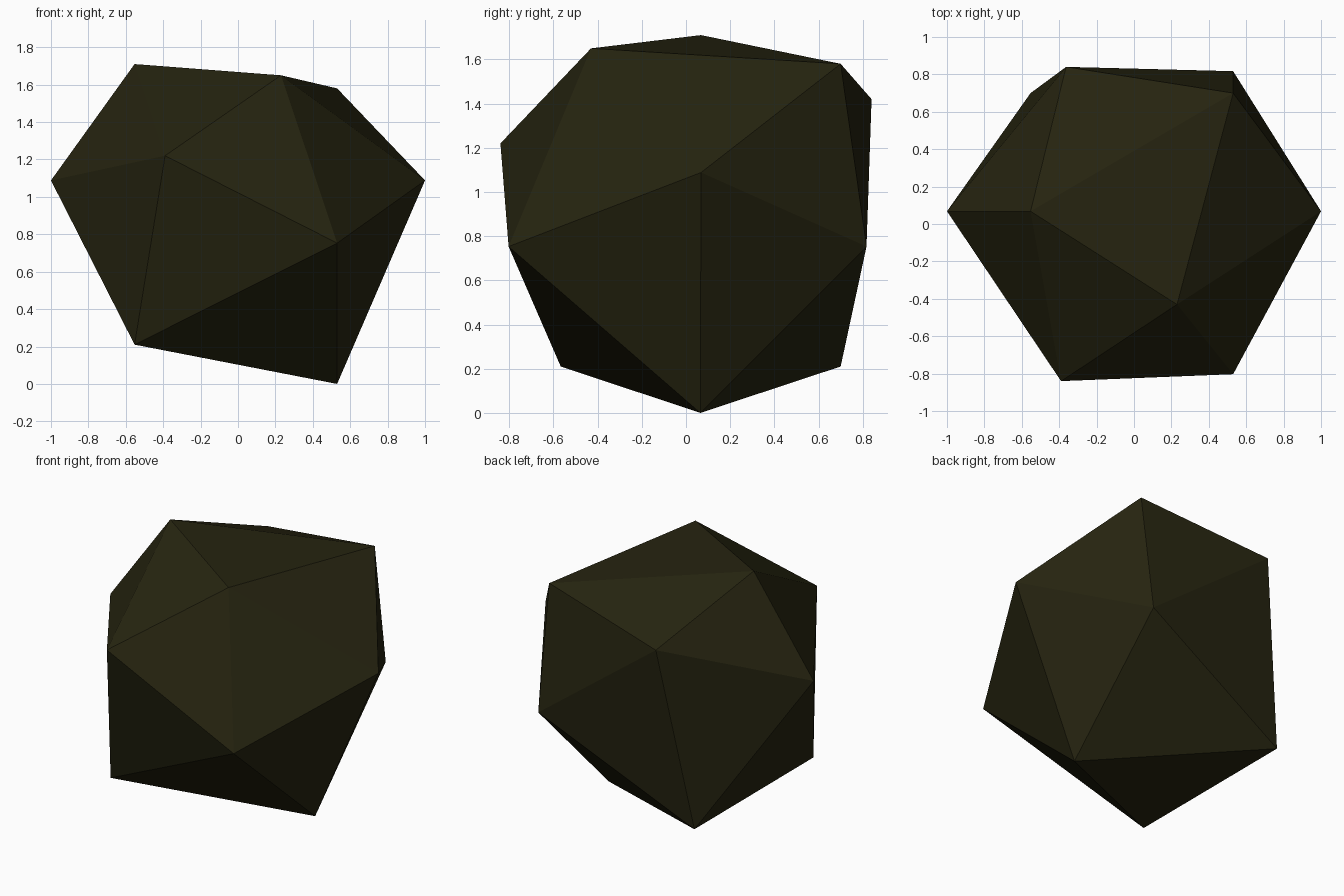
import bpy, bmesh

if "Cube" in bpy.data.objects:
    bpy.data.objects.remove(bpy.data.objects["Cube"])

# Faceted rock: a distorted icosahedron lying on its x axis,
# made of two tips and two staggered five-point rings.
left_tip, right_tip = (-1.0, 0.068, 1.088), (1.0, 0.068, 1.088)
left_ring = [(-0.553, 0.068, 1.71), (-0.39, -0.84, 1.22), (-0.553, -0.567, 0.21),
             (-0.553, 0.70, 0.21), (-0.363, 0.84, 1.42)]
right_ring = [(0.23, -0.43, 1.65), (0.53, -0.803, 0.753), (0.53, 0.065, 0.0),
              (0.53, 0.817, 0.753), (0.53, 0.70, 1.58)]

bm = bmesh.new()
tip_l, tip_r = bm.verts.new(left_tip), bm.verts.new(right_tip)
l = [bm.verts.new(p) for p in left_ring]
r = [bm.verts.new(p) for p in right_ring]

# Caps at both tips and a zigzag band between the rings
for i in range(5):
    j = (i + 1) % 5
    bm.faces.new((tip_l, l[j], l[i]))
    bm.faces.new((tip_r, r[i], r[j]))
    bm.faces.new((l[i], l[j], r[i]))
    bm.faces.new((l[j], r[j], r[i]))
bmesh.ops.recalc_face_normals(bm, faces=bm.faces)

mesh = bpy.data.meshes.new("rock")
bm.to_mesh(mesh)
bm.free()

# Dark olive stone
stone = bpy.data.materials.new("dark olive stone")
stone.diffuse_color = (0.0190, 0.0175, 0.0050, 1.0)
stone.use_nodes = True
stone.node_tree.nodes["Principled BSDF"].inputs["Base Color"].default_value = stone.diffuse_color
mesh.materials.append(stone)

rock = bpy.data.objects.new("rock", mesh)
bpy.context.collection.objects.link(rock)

* * * *

■ **EXERCISE REQUIREMENTS**
The answer consists solely of the lines from the one containing "# Dark olive stone" through the last line of the data above, reproduced exactly.

■ **SOLUTION FOR THIS EXERCISE**
# Dark olive stone
stone = bpy.data.materials.new("dark olive stone")
stone.diffuse_color = (0.0190, 0.0175, 0.0050, 1.0)
stone.use_nodes = True
stone.node_tree.nodes["Principled BSDF"].inputs["Base Color"].default_value = stone.diffuse_color
mesh.materials.append(stone)

rock = bpy.data.objects.new("rock", mesh)
bpy.context.collection.objects.link(rock)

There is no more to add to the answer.